──────── TASK MATERIAL

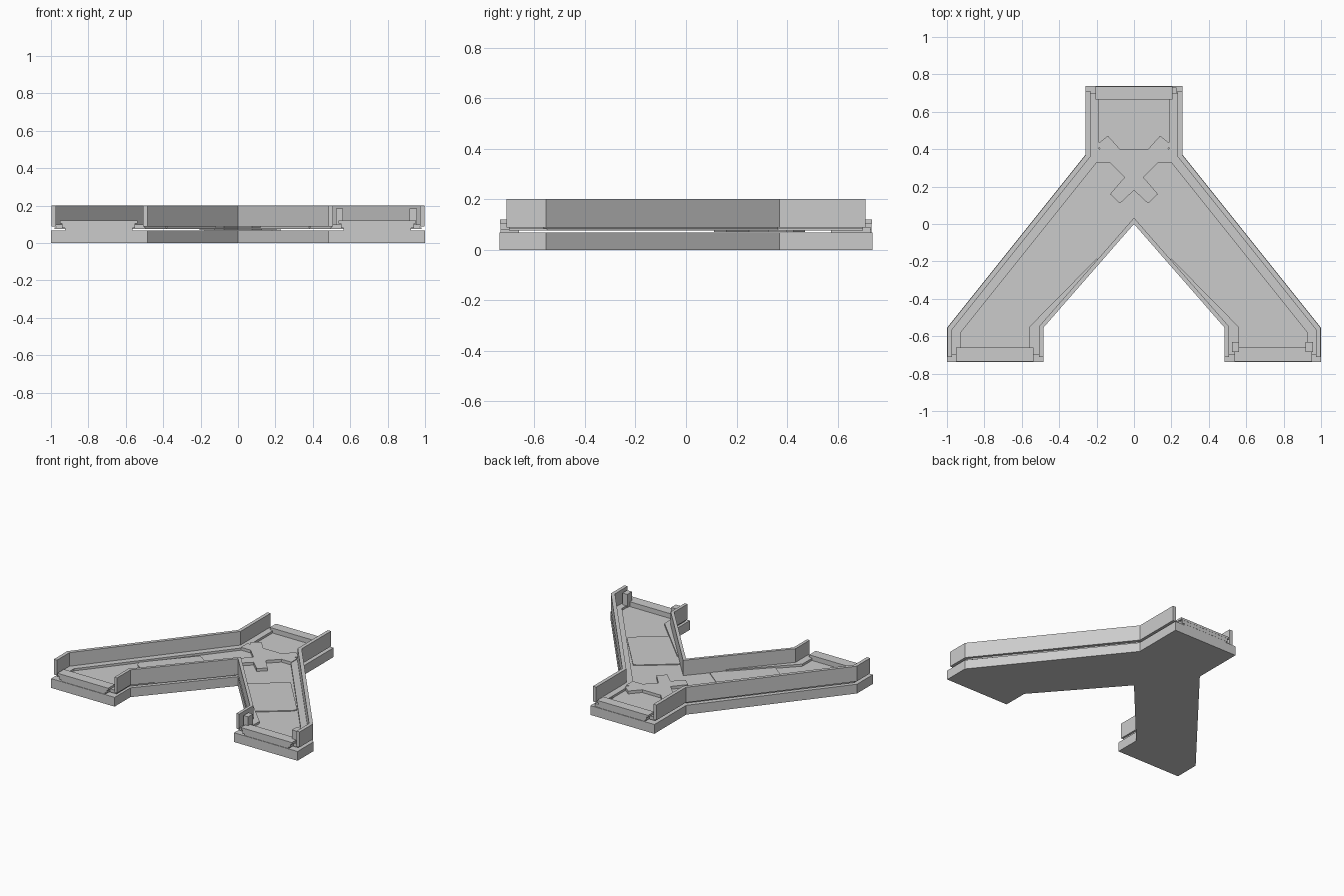
import bpy, bmesh
from mathutils import Vector

if "Cube" in bpy.data.objects:
    bpy.data.objects.remove(bpy.data.objects["Cube"])


def prism(name, pts, z0, z1):
    """Extrude a flat outline from z0 to z1."""
    bm = bmesh.new()
    face = bm.faces.new([bm.verts.new((x, y, z0)) for x, y in pts])
    top = bmesh.ops.extrude_face_region(bm, geom=[face])["geom"]
    bmesh.ops.translate(bm, vec=(0, 0, z1 - z0),
                        verts=[v for v in top if isinstance(v, bmesh.types.BMVert)])
    bmesh.ops.recalc_face_normals(bm, faces=bm.faces)
    me = bpy.data.meshes.new(name)
    bm.to_mesh(me)
    bm.free()
    ob = bpy.data.objects.new(name, me)
    bpy.context.collection.objects.link(ob)
    return ob


def box(name, x0, x1, y0, y1, z0, z1):
    return prism(name, [(x0, y0), (x1, y0), (x1, y1), (x0, y1)], z0, z1)


def offset(path, d):
    """Mitred offset of an open path to its right side."""
    p = [Vector(q) for q in path]
    normals = []
    for a, b in zip(p, p[1:]):
        t = (b - a).normalized()
        normals.append(Vector((t.y, -t.x)))
    out = []
    for i, q in enumerate(p):
        n1 = normals[max(i - 1, 0)]
        n2 = normals[min(i, len(normals) - 1)]
        m = (n1 + n2).normalized()
        out.append(tuple(q + m * (d / m.dot(n1))))
    return out


def mirror(pts):
    return [(-x, y) for x, y in reversed(pts)]


# Solid Y-shaped base
half = [(0, 0), (0.485, -0.555), (0.485, -0.738), (1, -0.738),
        (1, -0.555), (0.26, 0.37), (0.26, 0.738)]
prism("base", half + mirror(half)[:-1], 0, 0.068)

# Floor panel just above the base
floor = [(0, 0.012), (0.495, -0.55), (0.495, -0.7), (0.98, -0.7),
         (0.98, -0.55), (0.24, 0.365), (0.24, 0.7)]
prism("floor", floor + mirror(floor)[:-1], 0.076, 0.084)

# Outer walls, with a low lip along the inside
outer = [(0.258, 0.71), (0.258, 0.37), (0.998, -0.555), (0.998, -0.71)]
inner_leg = [(0.485, -0.71), (0.485, -0.555), (0, 0)]
w_out = outer + offset(outer, 0.026)[::-1]
lip_path = [(0.258, 0.7), (0.258, 0.37), (0.998, -0.555), (0.998, -0.7)]
l_out = offset(lip_path, 0.024) + offset(lip_path, 0.072)[::-1]
# Inner lip tapers into the diagonal wall
l_in = [(0.5, -0.7), (0.5, -0.555), (0.185, -0.195), (0.2, -0.185),
        (0.56, -0.55), (0.56, -0.7)]
# Slightly raised plate in the middle of each leg, with clipped corners
plate = [(0.37, 0.085), (0.34, 0.07), (0.13, -0.095), (0.12, -0.125),
         (0.38, -0.425), (0.42, -0.43), (0.63, -0.265), (0.645, -0.235)]
for side, f in (("right", list), ("left", mirror)):
    prism("outer_wall_" + side, f(w_out), 0.088, 0.2)
    prism("outer_lip_" + side, f(l_out), 0.078, 0.1)
    prism("inner_lip_" + side, f(l_in), 0.078, 0.1)
    prism("floor_plate_" + side, f(plate), 0.08, 0.09)

# V-shaped inner wall
v_path = inner_leg + mirror(inner_leg)[1:]
prism("inner_wall", v_path + offset(v_path, 0.022)[::-1], 0.088, 0.2)

# Stepped threshold bars at the three ends
for name, cx, y0, y1 in (("front_left", -0.745, -0.736, -0.66),
                         ("front_right", 0.745, -0.736, -0.66),
                         ("back", 0, 0.665, 0.736)):
    box("threshold_foot_" + name, cx - 0.18, cx + 0.18, y0 + 0.002, y1 - 0.002, 0.066, 0.082)
    box("threshold_body_" + name, cx - 0.195, cx + 0.195, y0 + 0.001, y1 - 0.001, 0.08, 0.106)
    box("threshold_top_" + name, cx - 0.207, cx + 0.207, y0, y1, 0.104, 0.12)

# Posts at the right front end, support block at the back
box("post_inner", 0.525, 0.562, -0.685, -0.63, 0.088, 0.185)
box("post_outer", 0.918, 0.957, -0.685, -0.63, 0.088, 0.185)
box("support_block", 0.184, 0.228, 0.575, 0.73, 0.066, 0.09)

# Crossed plate at the junction
cross = [(0, 0.18), (0.075, 0.11), (0.128, 0.16), (0.05, 0.25), (0.125, 0.325),
         (0.205, 0.325), (0.205, 0.40), (0.18, 0.40), (0.198, 0.425),
         (0.14, 0.472), (0.075, 0.40)]
prism("cross_plate", cross + mirror(cross)[:-1], 0.07, 0.105)
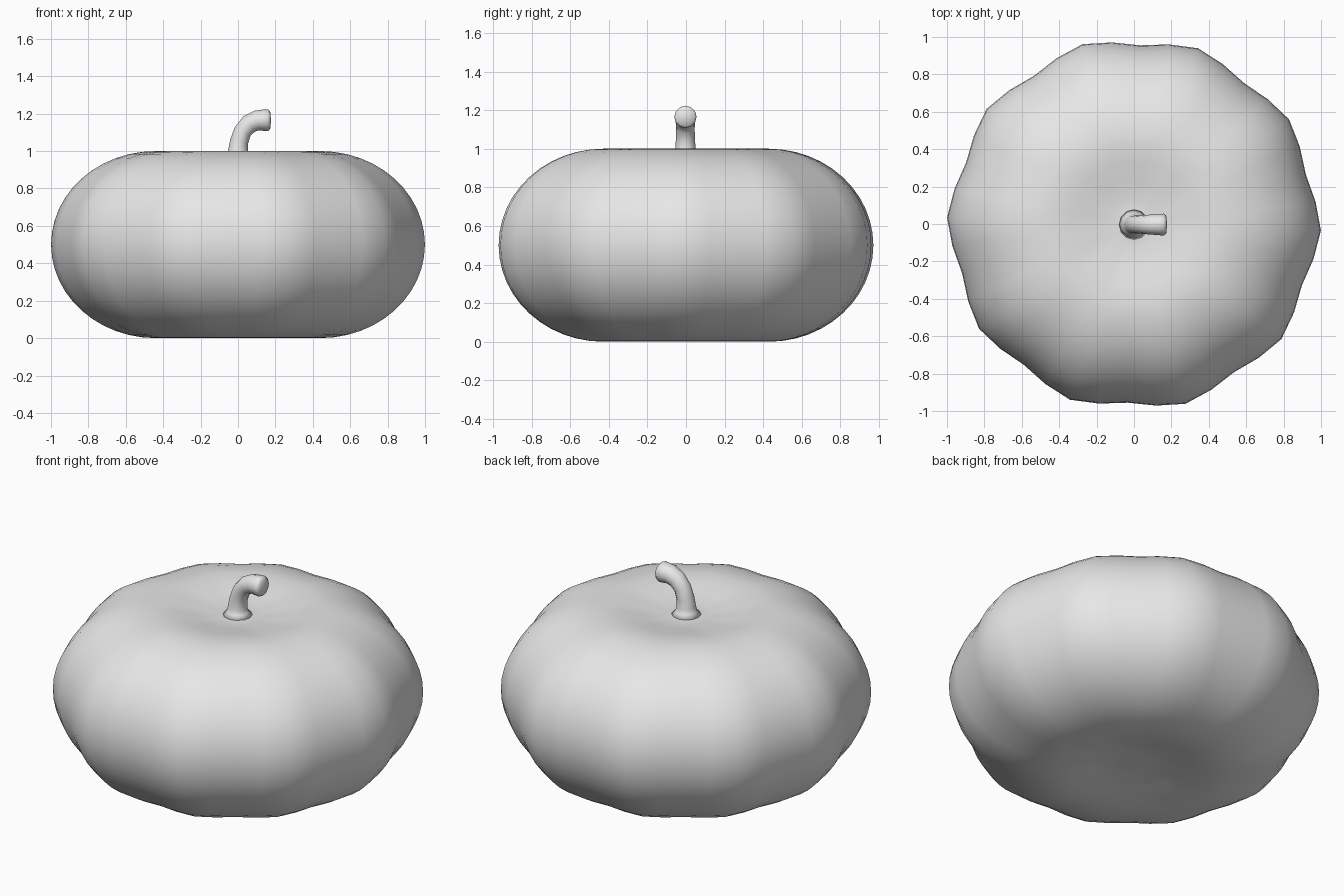
import bpy, bmesh, math
from mathutils import Vector

cube = bpy.data.objects.get("Cube")
if cube:
    bpy.data.objects.remove(cube, do_unlink=True)

grey = bpy.data.materials.new("plain grey")
grey.use_nodes = True
colour = (0.8, 0.8, 0.8, 1)
grey.diffuse_color = colour
grey.node_tree.nodes["Principled BSDF"].inputs["Base Color"].default_value = colour


def skin(name, rings, start, end):
    """Skin closed rings of points, closing both ends with a fan to a pole."""
    bm = bmesh.new()
    loops = [[bm.verts.new(p) for p in ring] for ring in rings]
    n = len(loops[0])
    for a, b in zip(loops, loops[1:]):
        for i in range(n):
            j = (i + 1) % n
            bm.faces.new((a[i], a[j], b[j], b[i]))
    for pole, loop in ((start, loops[0]), (end, loops[-1])):
        tip = bm.verts.new(pole)
        for i in range(n):
            bm.faces.new((tip, loop[i], loop[(i + 1) % n]))
    bmesh.ops.recalc_face_normals(bm, faces=bm.faces)
    mesh = bpy.data.meshes.new(name)
    bm.to_mesh(mesh)
    bm.free()
    mesh.materials.append(grey)
    obj = bpy.data.objects.new(name, mesh)
    bpy.context.collection.objects.link(obj)
    bpy.ops.object.select_all(action="DESELECT")
    obj.select_set(True)
    bpy.context.view_layer.objects.active = obj
    bpy.ops.object.shade_smooth()
    return obj


# Ribbed body: rounded side profile with shallow dimples above and below
LOBES, SEGMENTS, STEPS = 10, 40, 24
CORE, BULGE, HALF = 0.44, 0.56, 0.5
dimple = [(0.07, 0.955), (0.14, 0.955), (0.24, 0.97), (0.34, 0.988)]
side = []
for k in range(STEPS + 1):
    t = math.pi * (0.5 - k / STEPS)
    side.append((CORE + BULGE * math.cos(t), HALF + HALF * math.sin(t)))
profile = dimple + side + [(r, 1 - z) for r, z in reversed(dimple)]


def body_ring(r, z):
    ring = []
    for i in range(SEGMENTS):
        angle = math.tau * i / SEGMENTS
        rib = 0.978 + 0.022 * math.cos(LOBES * angle)
        angle -= math.radians(2)
        ring.append((r * rib * math.cos(angle), r * rib * math.sin(angle), z))
    return ring


skin("pumpkin_body", [body_ring(r, z) for r, z in profile],
     (0, 0, 0.965), (0, 0, 0.045))

# Bent stem: (x, z, radius) stations, flared at the foot and knobbed at the tip
stations = [(0, 0.95, 0.085), (0, 0.975, 0.06), (0, 1.0, 0.053), (0.006, 1.05, 0.049),
            (0.025, 1.105, 0.048), (0.06, 1.145, 0.051), (0.1, 1.163, 0.054),
            (0.135, 1.165, 0.057), (0.16, 1.165, 0.058), (0.172, 1.165, 0.048)]
SIDES = 12
stem_rings = []
for k, (x, z, radius) in enumerate(stations):
    before, after = stations[max(k - 1, 0)], stations[min(k + 1, len(stations) - 1)]
    along = Vector((after[0] - before[0], 0, after[1] - before[1])).normalized()
    across = Vector((0, 1, 0))
    up = along.cross(across)
    centre = Vector((x, -0.003, z))
    stem_rings.append([centre + radius * (math.cos(a) * across + math.sin(a) * up)
                       for a in (math.tau * i / SIDES for i in range(SIDES))])
skin("stem", stem_rings, (0, 0, 0.94), (0.177, -0.003, 1.165))
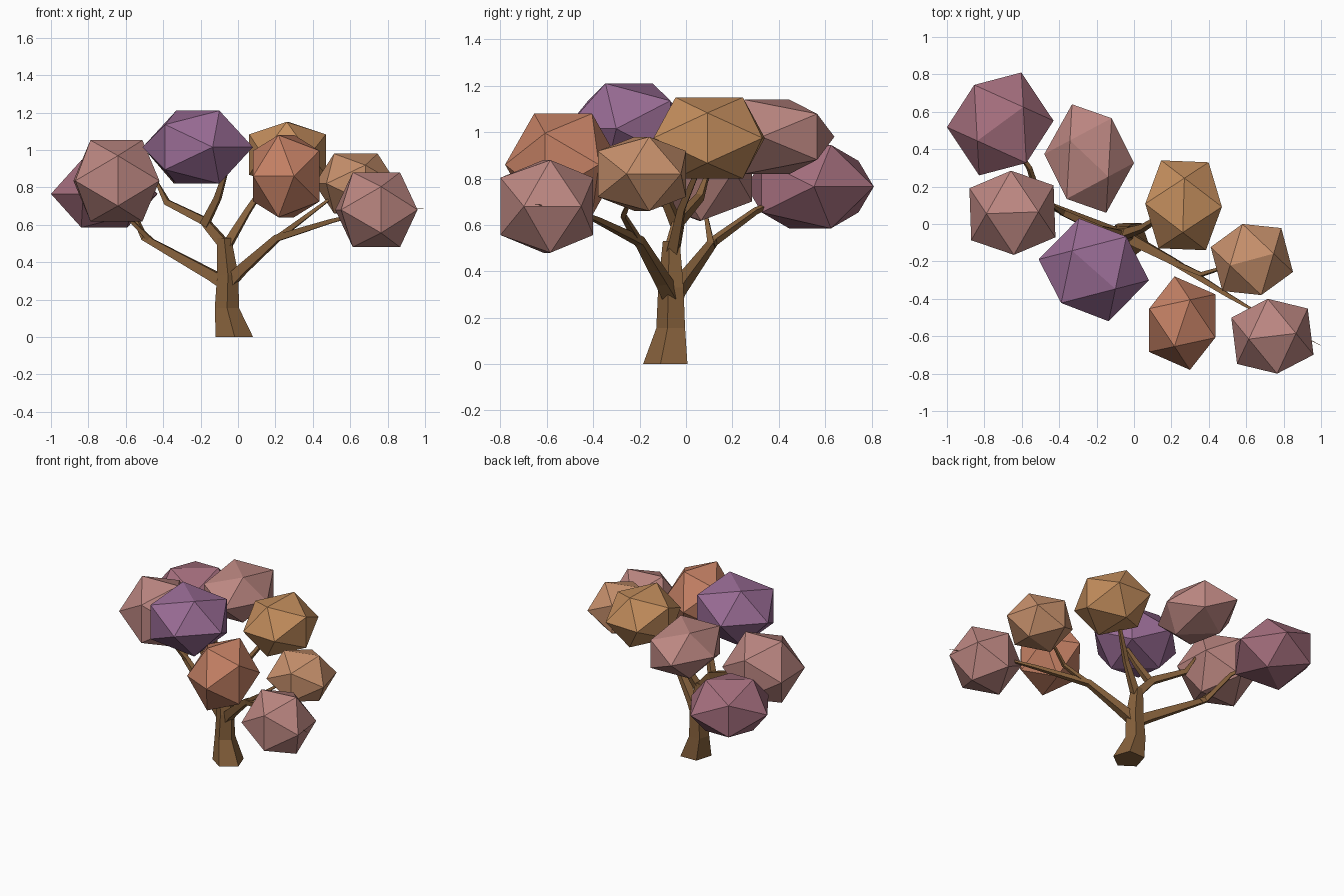
import bpy, bmesh, math
from mathutils import Vector, Matrix

if "Cube" in bpy.data.objects:
    bpy.data.objects.remove(bpy.data.objects["Cube"])


def material(name, rgb):
    m = bpy.data.materials.new(name)
    m.diffuse_color = (*rgb, 1)
    m.use_nodes = True
    m.node_tree.nodes["Principled BSDF"].inputs["Base Color"].default_value = m.diffuse_color
    return m


def finish(bm, name, mat):
    bmesh.ops.recalc_face_normals(bm, faces=bm.faces)
    me = bpy.data.meshes.new(name)
    bm.to_mesh(me)
    bm.free()
    me.materials.append(mat)
    ob = bpy.data.objects.new(name, me)
    bpy.context.collection.objects.link(ob)
    return ob


def foliage(name, center, radii, turn, mat):
    """Icosahedron with an edge on top, turned about z, fitted to its half sizes."""
    g = (1 + 5 ** 0.5) / 2
    rot = Matrix.Rotation(math.radians(turn), 3, 'Z')
    pts = []
    for a in (-1, 1):
        for b in (-g, g):
            pts += [rot @ Vector(p) for p in ((0, a, b), (a, b, 0), (b, 0, a))]
    big = [max(p[i] for p in pts) for i in range(3)]
    bm = bmesh.new()
    for p in pts:
        bm.verts.new([center[i] + p[i] * radii[i] / big[i] for i in range(3)])
    bmesh.ops.convex_hull(bm, input=bm.verts)
    finish(bm, name, mat)


def limb(name, path, mat, sides=4, level=False):
    """Tapered faceted tube through (x, y, z, radius) points."""
    bm = bmesh.new()
    pts = [Vector(p[:3]) for p in path]
    rings = []
    for i, p in enumerate(pts):
        d = pts[min(i + 1, len(pts) - 1)] - pts[max(i - 1, 0)]
        d = Vector((0, 0, 1)) if level else d.normalized()
        u = d.cross(Vector((0.3, 1, 0))).normalized()
        v = d.cross(u)
        ring = []
        for k in range(sides):
            a = 2 * math.pi * (k + 0.5) / sides
            ring.append(bm.verts.new(p + path[i][3] * (u * math.cos(a) + v * math.sin(a))))
        rings.append(ring)
    for r, s in zip(rings, rings[1:]):
        for k in range(sides):
            j = (k + 1) % sides
            bm.faces.new((r[k], r[j], s[j], s[k]))
    bm.faces.new(rings[0])
    bm.faces.new(rings[-1])
    bmesh.ops.triangulate(bm, faces=bm.faces)
    finish(bm, name, mat)


bark = material("bark", (0.24, 0.12, 0.045))
mauve = material("mauve", (0.38, 0.16, 0.21))
pink = material("pink", (0.50, 0.24, 0.22))
purple = material("purple", (0.32, 0.15, 0.30))
gold = material("gold", (0.55, 0.27, 0.11))
orange = material("orange", (0.57, 0.28, 0.15))
salmon = material("salmon", (0.56, 0.22, 0.13))

# Trunk with flared foot
limb("trunk", [(-.02, -.08, 0, .105), (-.06, -.06, .155, .068), (-.055, -.06, .33, .06),
               (-.075, -.06, .53, .04)], bark, 5, True)

# Left main branch and its forks
limb("left_branch", [(-.06, -.06, .28, .045), (-.14, -.03, .33, .04), (-.50, .12, .53, .022),
                     (-.56, .30, .66, .016), (-.68, .48, .74, .008)], bark)
limb("left_fork", [(-.46, .11, .51, .02), (-.57, .09, .62, .012), (-.63, .06, .75, .006)], bark)

# Middle branches
limb("middle_left_branch", [(-.07, -.06, .49, .038), (-.18, -.03, .62, .03),
                            (-.38, .06, .72, .022), (-.44, .10, .84, .008)], bark)
limb("middle_branch", [(-.18, -.04, .60, .03), (-.11, -.10, .74, .024), (-.06, -.17, .90, .014)], bark)
limb("middle_right_branch", [(-.07, -.06, .47, .034), (.05, -.02, .67, .022), (.19, .07, .88, .012)], bark)

# Right main branch and its fork
limb("right_branch", [(-.05, -.06, .29, .045), (.02, -.10, .36, .038), (.21, -.20, .53, .026),
                      (.50, -.38, .62, .016), (.62, -.45, .65, .010), (1.0, -.65, .69, .001)], bark)
limb("right_fork", [(.20, -.20, .52, .022), (.36, -.27, .64, .015), (.52, -.22, .76, .008)], bark)

# Foliage clumps: name, centre, half sizes, turn, colour
for args in (
    ("foliage_far_left", (-.715, .535, .765), (.285, .275, .18), -55, mauve),
    ("foliage_left", (-.65, .06, .835), (.23, .225, .217), 92, pink),
    ("foliage_back", (-.24, .35, .98), (.24, .29, .16), 54, pink),
    ("foliage_top", (-.215, -.245, 1.015), (.295, .275, .195), 47, purple),
    ("foliage_middle_right", (.265, .10, .975), (.205, .24, .175), -2, gold),
    ("foliage_right", (.63, -.19, .82), (.22, .19, .16), 105, orange),
    ("foliage_front", (.258, -.53, .86), (.177, .25, .22), -21, salmon),
    ("foliage_far_right", (.74, -.60, .68), (.22, .20, .20), 97, pink),
):
    foliage(*args)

────────────────

TASK TO CARRY OUT:
In the entries above, which lines hold the word "with"? Copy them out.

RESULT BELOW:
# Outer walls, with a low lip along the inside
# Slightly raised plate in the middle of each leg, with clipped corners
    """Skin closed rings of points, closing both ends with a fan to a pole."""
# Ribbed body: rounded side profile with shallow dimples above and below
    """Icosahedron with an edge on top, turned about z, fitted to its half sizes."""
# Trunk with flared foot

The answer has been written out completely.